In a surprise revelation today on Politico, one half of the right-wing finance machine known as the Koch brothers, broke ranks with the GOP’s new platform, as well as the various pledges the party has signed. David Koch, the second son of John Birch Society founder Fred Koch, revealed a division with the right-wing movement he has bankrolled for decades.
Koch said he thinks the U.S. military should withdraw from the Middle East and said the government should consider defense spending cuts, as well as possible tax increases to get its fiscal house in order — a stance anathema to many in the Republican Party.
“I think it’s essential to be able to achieve spending reductions and maybe it’s going to require some tax increases,” he said. “We got to come close to balancing the budget; otherwise, we’re in a terrible deep problem.”
reply to post by Blackmarketeer
Koch's admission is strange, it will be interesting to see how this plays out. One wonders if he isn't softening his stance to make it more palatable for the masses.
a Roger Stone report that David Koch may have lobbied heavily for Paul Ryan’s selection as VP — in exchange for an additional $100 million to Romney-friendly super PACs. Ryan’s support for zero capital gains tax could save Koch well over that in a single year,
He also brushed off a question about whether there’s too much money in American politics, saying, “Well, it’s a free society. And people can invest what they want.”
"Paul Ryan and I understand how the economy works, we understand how Washington works, we will reach across the aisle and find good people who, like us, want to make sure this company deals with its challenges,"
Originally posted by Blackmarketeer
David Koch's money is not where his mouth is - he is still backing extreme views, now having dedicated $400 million into putting Romney into the WH - and Romney, pandering to the TP base Koch has helped fuel, is against Marriage Equality, Military Cuts, or Tax Increases (except those on the middle class, to pay for those cuts to the wealthiest).

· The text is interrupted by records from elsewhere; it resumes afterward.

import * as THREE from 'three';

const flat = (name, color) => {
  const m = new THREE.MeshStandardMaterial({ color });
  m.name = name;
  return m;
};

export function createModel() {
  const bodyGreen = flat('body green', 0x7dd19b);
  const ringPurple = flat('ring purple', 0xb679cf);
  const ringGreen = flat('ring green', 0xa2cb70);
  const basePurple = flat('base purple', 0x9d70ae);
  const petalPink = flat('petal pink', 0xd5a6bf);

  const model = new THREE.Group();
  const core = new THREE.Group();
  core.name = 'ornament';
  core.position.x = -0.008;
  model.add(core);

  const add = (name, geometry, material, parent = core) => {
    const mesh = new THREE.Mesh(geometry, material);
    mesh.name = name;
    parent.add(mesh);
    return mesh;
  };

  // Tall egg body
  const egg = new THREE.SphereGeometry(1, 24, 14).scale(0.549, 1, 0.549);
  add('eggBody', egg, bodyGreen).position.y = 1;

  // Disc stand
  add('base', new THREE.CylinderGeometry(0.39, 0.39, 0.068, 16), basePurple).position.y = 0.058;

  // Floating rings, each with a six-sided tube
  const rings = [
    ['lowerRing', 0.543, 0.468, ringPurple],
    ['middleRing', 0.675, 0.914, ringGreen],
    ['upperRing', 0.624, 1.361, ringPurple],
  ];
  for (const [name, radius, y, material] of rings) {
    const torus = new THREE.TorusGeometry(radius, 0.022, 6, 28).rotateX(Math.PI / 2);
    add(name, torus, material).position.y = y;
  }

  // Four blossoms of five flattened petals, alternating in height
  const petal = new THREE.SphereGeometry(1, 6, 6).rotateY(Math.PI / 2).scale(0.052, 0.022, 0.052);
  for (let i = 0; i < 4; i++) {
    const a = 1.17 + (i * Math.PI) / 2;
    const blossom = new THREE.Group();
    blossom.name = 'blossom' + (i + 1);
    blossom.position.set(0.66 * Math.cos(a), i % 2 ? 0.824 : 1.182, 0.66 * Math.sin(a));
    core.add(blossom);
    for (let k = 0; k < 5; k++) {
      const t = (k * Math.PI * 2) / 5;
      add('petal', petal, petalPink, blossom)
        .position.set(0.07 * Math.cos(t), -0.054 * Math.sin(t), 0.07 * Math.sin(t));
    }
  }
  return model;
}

Koch's admission is strange, it will be interesting to see how this plays out. One wonders if he isn't softening his stance to make it more palatable for the masses.edit on 31-8-2012 by Blackmarketeer because: (no reason given)